“It very much is, if you build it they will come,” Vobora said. “I have never had to do any strategic marketing to find more people.”
Vobora welcomes 10 new “adaptive athletes” every nine weeks, the length of a program called “Redefine.” Vobora describes an adaptive athlete as “someone who is utilizing their body as an athlete, training or competing, but they are having to adapt, modify, change the way that they train to overcome for a physical impairment or a physical disability.”
One integral staff member is media director Blake Watson. He is also a client. Watson, 28, knelt down on an IED on Dec. 14, 2010. Watson, an amputee, is proof the process works for those who are naturally skeptical when they arrive.
“Each person is suspect about the program when they first come in, you can see that,” Watson said. “The great thing about it that makes it so much different than a regular gym is David and the trainers that are here. They’re not afraid of anyone’s injuries.
“You bond here through sweat and pain.”
Watson met Vobora through a fellow amputee former soldier. They met Vobora and decided to try his program. During a workout with Watson, Vobora was juggling giving instruction while also filming the session with GoPro camera to use on social media.
Watson told Vobora he would be happy to do video production if he needed the help. Vobora told him to put something together. Watson did, the video that greets visitors to the website. After seeing the video, Vobora hired him on the spot.
The war in Afghanistan had kicked in 2009 and 2010, and on Dec. 14, 2010, Watson was the point man during a foot patrol in the town of Sangin, a rural district in Afghanistan’s Helmand province. It was a drug and weapons hub for the Taliban, and one of the most dangerous places on Earth.
Watson’s 3rd Battalion, 5th Marines were the first Americans to step foot there. The British Royal Marines had been there the previous four years.
“Three-fourths of their guys were dead or wounded,” Watson said. “It was the wild west. Ninety percent of the population was Taliban or affiliated with them. There was just belts upon belts of IEDs laid throughout the city.”
On that day, Watson, standing in front of a locked gate his unit planned to blast open, kneeled down.
“My knee came down on top of a pressure-plate IED,” Watson said. “The IED explodes, takes my left leg above the knee, and blows the whole entire inside of my right leg wide open pretty good, and just completely blew my left elbow apart. It was kind of flopping around like a noodle.”
These are the people and their life-changing injuries Vobora works with every day. When the former soldiers arrive, they are all strangers. Most are still coming to grips with their altered realities, many of them are scared.
“Just because you can’t do something the way you did it before doesn’t mean you can’t do it,” Watson said. “You just have to find a new way.”
For Vobora, a former football player once celebrated as Mr. Irrelevant, the relevancy of his work does not escape him.
“For me, I feel like I finally know my ‘why,’ Vobora said. “That’s a powerful place to be.

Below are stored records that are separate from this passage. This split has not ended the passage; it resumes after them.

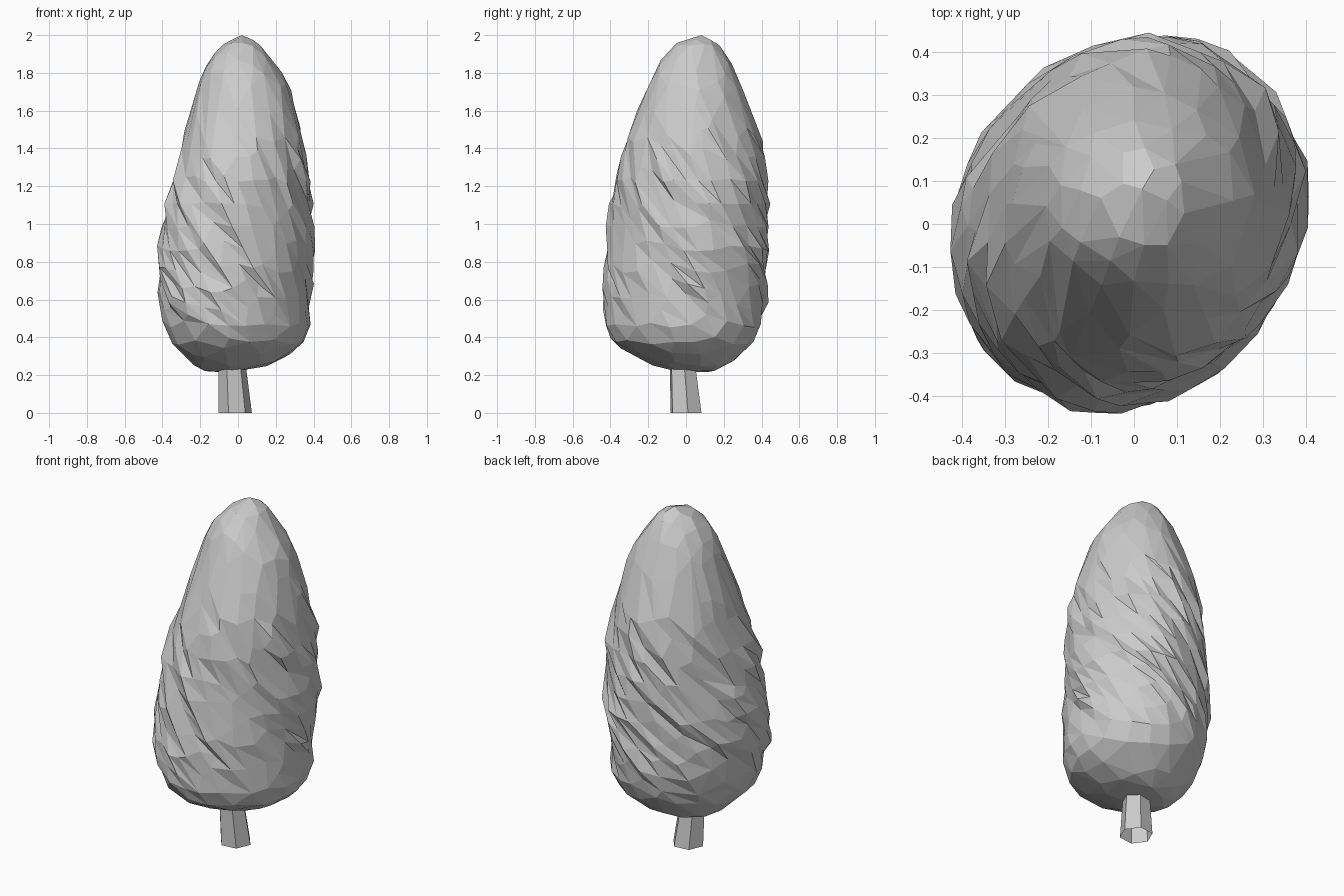
import bpy
import bmesh
import math
from mathutils import Vector, noise

cube = bpy.data.objects.get("Cube")
if cube:
    bpy.data.objects.remove(cube, do_unlink=True)

# Single plain colour
grey = bpy.data.materials.new("light grey")
grey.use_nodes = True
grey.diffuse_color = (0.6, 0.6, 0.6, 1)
grey.node_tree.nodes["Principled BSDF"].inputs["Base Color"].default_value = (0.6, 0.6, 0.6, 1)


def add_object(name, bm):
    mesh = bpy.data.meshes.new(name)
    bmesh.ops.recalc_face_normals(bm, faces=bm.faces)
    bm.to_mesh(mesh)
    bm.free()
    mesh.materials.append(grey)
    obj = bpy.data.objects.new(name, mesh)
    bpy.context.collection.objects.link(obj)
    return obj


# Crown outline: height, left x, right x, front y, back y
OUTLINE = [
    (0.215, -0.09, -0.03, 0.01, 0.07),
    (0.222, -0.18, 0.06, -0.06, 0.15),
    (0.25, -0.225, 0.16, -0.17, 0.22),
    (0.30, -0.285, 0.255, -0.265, 0.275),
    (0.36, -0.335, 0.335, -0.37, 0.34),
    (0.45, -0.38, 0.375, -0.42, 0.395),
    (0.60, -0.415, 0.38, -0.435, 0.425),
    (0.90, -0.415, 0.405, -0.415, 0.435),
    (1.20, -0.365, 0.39, -0.385, 0.43),
    (1.40, -0.305, 0.355, -0.335, 0.41),
    (1.70, -0.22, 0.28, -0.21, 0.305),
    (1.80, -0.19, 0.23, -0.165, 0.26),
    (1.88, -0.145, 0.165, -0.125, 0.22),
    (1.96, -0.065, 0.11, -0.05, 0.165),
    (2.00, 0.02, 0.02, 0.08, 0.08),
]


def outline_at(z):
    for a, b in zip(OUTLINE, OUTLINE[1:]):
        if z <= b[0]:
            t = (z - a[0]) / (b[0] - a[0])
            return [p + (q - p) * t for p, q in zip(a[1:], b[1:])]
    return OUTLINE[-1][1:]


def clamp(v):
    return max(0.0, min(1.0, v))


# Crown: a faceted ball shaped by the outline, ridged and twisted
bm = bmesh.new()
bmesh.ops.create_icosphere(bm, subdivisions=4, radius=1)
RIDGES = 7
for v in bm.verts:
    d = v.co.normalized()
    z = 1.1075 + 0.8925 * d.z
    left, right, front, back = outline_at(z)
    angle = math.atan2(d.y, d.x)
    # ridges fade out towards the tip and the underside
    strength = clamp((z - 0.36) / 0.2) * clamp((1.8 - z) / 0.6)
    wobble = noise.noise(d * 2.2 + Vector((4, 1, 7)))
    saw = ((angle / math.tau) * RIDGES + wobble * 0.9) % 1.0
    rough = noise.noise(d * 6)
    scale = 1.015 + strength * (0.02 - 0.085 * saw) + 0.02 * rough
    angle += 2.6 * clamp((1.75 - z) / 1.4) ** 1.4
    # the lower crown is wider along one diagonal
    scale += 0.055 * clamp((1.4 - z) / 0.25) * math.sin(2 * angle)
    v.co = ((left + right) / 2 + (right - left) / 2 * scale * math.cos(angle),
            (front + back) / 2 + (back - front) / 2 * scale * math.sin(angle),
            z)
crown = add_object("crown", bm)
thin = crown.modifiers.new("larger facets", "DECIMATE")
thin.ratio = 0.55

# Trunk: an open six-sided tube, slightly leaning and wider at the foot
bm = bmesh.new()
rings = []
for z, cx, cy, r in ((0, -0.015, 0.0, 0.089), (0.25, -0.031, -0.018, 0.073)):
    rings.append([bm.verts.new((cx + r * math.cos(i * math.tau / 6 + 0.12),
                                cy + r * math.sin(i * math.tau / 6 + 0.12), z))
                  for i in range(6)])
foot, top = rings
for i in range(6):
    j = (i + 1) % 6
    bm.faces.new((foot[i], foot[j], top[j], top[i]))
add_object("trunk", bm)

“I do feel that I’ve recognized this void and my gifts match the needs in front of me and I’m loving the fact that I can make an impact.”
April 28-30, Auditorium Theatre, Chicago
Schedule: Round 1, 7 p.m. April 28; Rounds 2-3, 6 p.m. April 29; Rounds 4-7, 11 a.m. April 30.
TV: ESPN and NFL Network.